Technical Publications FAQs

How would Fermilab hosting a publication on our website break U.S. copyright law?

We are only allowed to host a “preprint” version that does not have a publishers logos, markings or the copyright information anywhere on it.  If we host a “published” version with all of the logos, etc., on our website, the U.S. copyright laws give the publisher the right to sue Fermilab.

 

When submitting only a technical memo, does one have to have a copyright form signed?

If you only submit the technical memo to Fermilab, there is no copyright form required.  However, if you submit the technical memo to journals and/or conferences that do require a copyright form, a Fermilab authorized representative would need to sign it.

 

What does the signing of a copyright form really mean when submitting a paper to a journal for publication?

The signing of a copyright form, by a Fermilab authorized representative, gives Fermilab the right to freely host the paper without copyright infringement.

 

Is it in violation of a copyright to then publish that written work somewhere else, like making it available on a Fermi website or submitting it to arXiv.org?  If not, why not?

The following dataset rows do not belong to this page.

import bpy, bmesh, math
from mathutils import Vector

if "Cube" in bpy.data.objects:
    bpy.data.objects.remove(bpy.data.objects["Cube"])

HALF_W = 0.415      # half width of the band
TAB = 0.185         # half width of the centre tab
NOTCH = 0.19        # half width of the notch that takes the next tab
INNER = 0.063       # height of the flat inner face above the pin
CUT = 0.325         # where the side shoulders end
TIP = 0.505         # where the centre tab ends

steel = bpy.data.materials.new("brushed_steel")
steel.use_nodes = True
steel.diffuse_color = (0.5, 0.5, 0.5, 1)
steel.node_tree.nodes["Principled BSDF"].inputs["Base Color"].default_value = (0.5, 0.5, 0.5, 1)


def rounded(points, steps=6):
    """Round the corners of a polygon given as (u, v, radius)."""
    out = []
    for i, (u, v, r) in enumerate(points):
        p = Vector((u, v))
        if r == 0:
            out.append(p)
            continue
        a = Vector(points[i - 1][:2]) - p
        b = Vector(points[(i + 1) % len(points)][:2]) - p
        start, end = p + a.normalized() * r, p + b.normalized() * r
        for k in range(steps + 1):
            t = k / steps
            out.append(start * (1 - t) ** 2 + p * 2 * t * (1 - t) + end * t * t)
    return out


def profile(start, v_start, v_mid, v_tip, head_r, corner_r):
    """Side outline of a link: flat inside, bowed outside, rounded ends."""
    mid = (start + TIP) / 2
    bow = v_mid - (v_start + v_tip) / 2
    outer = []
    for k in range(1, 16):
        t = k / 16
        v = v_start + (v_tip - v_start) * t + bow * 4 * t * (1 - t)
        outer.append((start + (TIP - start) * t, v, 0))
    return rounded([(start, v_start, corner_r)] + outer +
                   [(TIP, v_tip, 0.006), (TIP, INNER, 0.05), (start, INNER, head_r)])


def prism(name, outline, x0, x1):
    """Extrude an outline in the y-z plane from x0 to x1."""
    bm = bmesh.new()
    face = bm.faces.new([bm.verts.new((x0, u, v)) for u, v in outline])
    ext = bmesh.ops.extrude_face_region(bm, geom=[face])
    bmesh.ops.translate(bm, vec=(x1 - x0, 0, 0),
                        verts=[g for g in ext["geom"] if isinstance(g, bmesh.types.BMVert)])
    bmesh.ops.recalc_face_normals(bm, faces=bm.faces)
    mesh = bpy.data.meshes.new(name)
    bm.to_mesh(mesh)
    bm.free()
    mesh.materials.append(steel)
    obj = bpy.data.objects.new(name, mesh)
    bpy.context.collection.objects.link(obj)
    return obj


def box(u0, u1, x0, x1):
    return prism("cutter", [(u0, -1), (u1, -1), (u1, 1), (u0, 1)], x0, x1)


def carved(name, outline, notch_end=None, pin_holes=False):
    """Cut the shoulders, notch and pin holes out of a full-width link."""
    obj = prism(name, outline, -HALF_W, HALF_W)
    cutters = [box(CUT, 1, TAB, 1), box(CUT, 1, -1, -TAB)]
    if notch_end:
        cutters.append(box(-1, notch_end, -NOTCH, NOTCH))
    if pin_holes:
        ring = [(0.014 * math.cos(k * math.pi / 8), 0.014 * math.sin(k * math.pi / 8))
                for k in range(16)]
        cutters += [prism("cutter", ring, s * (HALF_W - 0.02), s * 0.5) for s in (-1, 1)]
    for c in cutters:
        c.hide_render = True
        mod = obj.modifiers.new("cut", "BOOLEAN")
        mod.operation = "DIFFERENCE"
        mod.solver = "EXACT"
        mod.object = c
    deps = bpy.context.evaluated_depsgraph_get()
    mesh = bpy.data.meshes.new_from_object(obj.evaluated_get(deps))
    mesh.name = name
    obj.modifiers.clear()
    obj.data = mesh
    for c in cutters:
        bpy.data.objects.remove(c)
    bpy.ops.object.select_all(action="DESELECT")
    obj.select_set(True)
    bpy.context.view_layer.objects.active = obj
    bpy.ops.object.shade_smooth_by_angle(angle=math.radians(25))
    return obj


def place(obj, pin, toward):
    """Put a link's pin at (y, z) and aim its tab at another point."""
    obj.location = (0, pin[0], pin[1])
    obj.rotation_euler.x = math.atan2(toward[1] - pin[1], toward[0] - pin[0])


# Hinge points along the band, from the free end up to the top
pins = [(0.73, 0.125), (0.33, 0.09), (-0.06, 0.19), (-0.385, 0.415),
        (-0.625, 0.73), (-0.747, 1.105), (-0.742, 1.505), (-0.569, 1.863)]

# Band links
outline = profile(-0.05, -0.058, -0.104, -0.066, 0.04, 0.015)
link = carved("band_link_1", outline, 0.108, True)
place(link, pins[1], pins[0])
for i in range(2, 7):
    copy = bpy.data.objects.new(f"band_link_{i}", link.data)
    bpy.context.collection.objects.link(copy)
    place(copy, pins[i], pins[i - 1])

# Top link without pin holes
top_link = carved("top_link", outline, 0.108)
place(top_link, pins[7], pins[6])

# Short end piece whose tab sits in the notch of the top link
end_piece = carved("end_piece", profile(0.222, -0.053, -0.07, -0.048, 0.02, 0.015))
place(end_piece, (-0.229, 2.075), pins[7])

It would depend upon the clauses listed in the copyright form.  Each copyright form is unique to a publisher or conference, which is why you are asked to submit the form to Fermilab’s Technical Publication Office as we know what clauses give us the right to make to paper available on our website.  The arXiv.org is a free document repository that is widely used by the scientific community and it does not infringe upon Fermilab’s right to freely host a paper.

How does something become protected as “intellectual property” at Fermilab and how is this different from a copyright or a patent?

If you think that you might have intellectual property that could be patentable, you should contact the Office of Partnerships and Technology Transfer located in the IARC Building 3rd floor

http://www.fnal.gov/directorate/techtransfer/index.html

 

How is this different from a copyright or a patent?

A copyright protects Fermilab’s right to host the paper on our website.  A patent protects the invention/intellectual property from other people and/or companies stealing your invention/intellectual property to make money from it.